The playthrough: I love Escape Goat. Though I suppose it'd be more accurate to say I loved it, since it appears to be over already. I mean, there's a master level set for masochists, but the main quest is a rather scant 65 screens of puzzle-y action. Progress is predicated on trying out the various switches in the vicinity, observing their effects on the level and deciphering the oft-byzantine method of reaching all the keys (when applicable) and, ultimately, the exit. It's actually smarter and more fun to play than it sounds, because the way you see everything shift around after a button press can often defy expectations. It's right out of the movie The Cube, but with farmyard animals instead of autistics.
While the game can be devious at times, it's never overly challenging, at least with its core missions. Some require split-second timing and reflexes, while others might need a deft touch at precision platforming your way across to the goal, but it's extremely fair. Death comes as naturally as the morning sun, but since each stage is a single screen you aren't losing much progress by resetting. There's a metric ton of puzzle platformers out there, but this is one of the breeziest and least agitating. It's helped considerably with a pretty decent soundtrack too, courtesy of Twisted Pixel maestro and frequent Giant Bomb guest Matt "Chainsaw" Chaney.
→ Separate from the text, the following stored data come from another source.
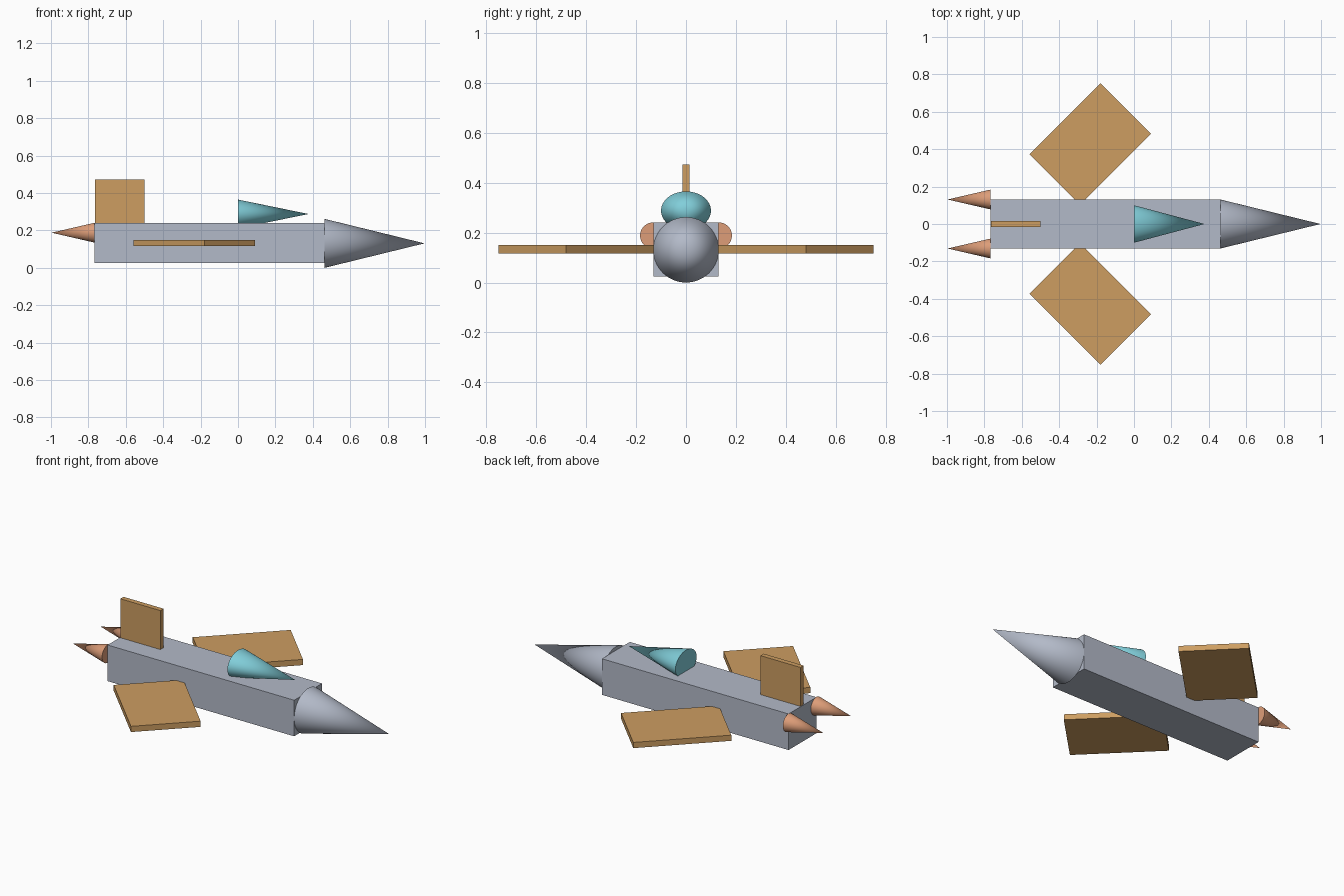
import bpy, math
from mathutils import Matrix, Vector

if "Cube" in bpy.data.objects:
    bpy.data.objects.remove(bpy.data.objects["Cube"])


def material(name, rgb):
    m = bpy.data.materials.new(name)
    m.diffuse_color = (*rgb, 1)
    m.use_nodes = True
    m.node_tree.nodes["Principled BSDF"].inputs["Base Color"].default_value = m.diffuse_color
    return m


GREY = material("hull grey", (0.45, 0.49, 0.58))
TAN = material("wing tan", (0.61, 0.34, 0.12))
CYAN = material("canopy cyan", (0.22, 0.62, 0.70))
COPPER = material("exhaust copper", (0.73, 0.34, 0.19))


def finish(ob, name, mat, matrix):
    ob.name = name
    ob.data.transform(matrix)
    ob.data.materials.append(mat)
    return ob


def box(name, mat, center, size, turn=0):
    bpy.ops.mesh.primitive_cube_add(size=1)
    m = (Matrix.Translation(center) @ Matrix.Rotation(math.radians(turn), 4, 'Z')
         @ Matrix.Diagonal((*size, 1)))
    return finish(bpy.context.object, name, mat, m)


def cone(name, mat, base, tip_x, ry, rz):
    """Cone along x, with its elliptical base at 'base' and its tip at tip_x."""
    bpy.ops.mesh.primitive_cone_add(vertices=64, radius1=1, depth=1)
    length = tip_x - base[0]
    side = math.copysign(1, length)
    m = (Matrix.Translation(Vector(base) + Vector((length / 2, 0, 0)))
         @ Matrix.Diagonal((abs(length), ry, rz, 1))
         @ Matrix.Rotation(side * math.pi / 2, 4, 'Y'))
    ob = finish(bpy.context.object, name, mat, m)
    bpy.ops.object.shade_smooth_by_angle(angle=math.radians(30))
    return ob


# Fuselage, nose and canopy
box("fuselage", GREY, (-0.153, 0, 0.1325), (1.23, 0.262, 0.215))
cone("nose", GREY, (0.462, 0, 0.131), 0.997, 0.131, 0.131)
cone("canopy", CYAN, (0, 0, 0.288), 0.377, 0.1, 0.077)

# Tail fin
box("tail_fin", TAN, (-0.633, 0, 0.34), (0.264, 0.03, 0.264))

# Swept wings and exhaust cones on both sides
for side, label in ((1, "left"), (-1, "right")):
    box(label + "_wing", TAN, (-0.234, side * 0.427, 0.133),
        (0.537, 0.382, 0.034), side * 45)
    cone(label + "_exhaust", COPPER, (-0.767, side * 0.131, 0.188), -0.997, 0.053, 0.053)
Importantly, for the purposes of this feature at least, it's the first game I've played on Desura that I was glued to until the very end. That probably counts for something. If whatever spare change that went to Magical Time Bean with the purchase of Escape Goat's bundle ends up helping them make their next game a little more substantial, I'm entirely OK with that.
The verdict: It's good, but I've beaten it. Maybe I'll go back to do those super challenging levels. Maybe.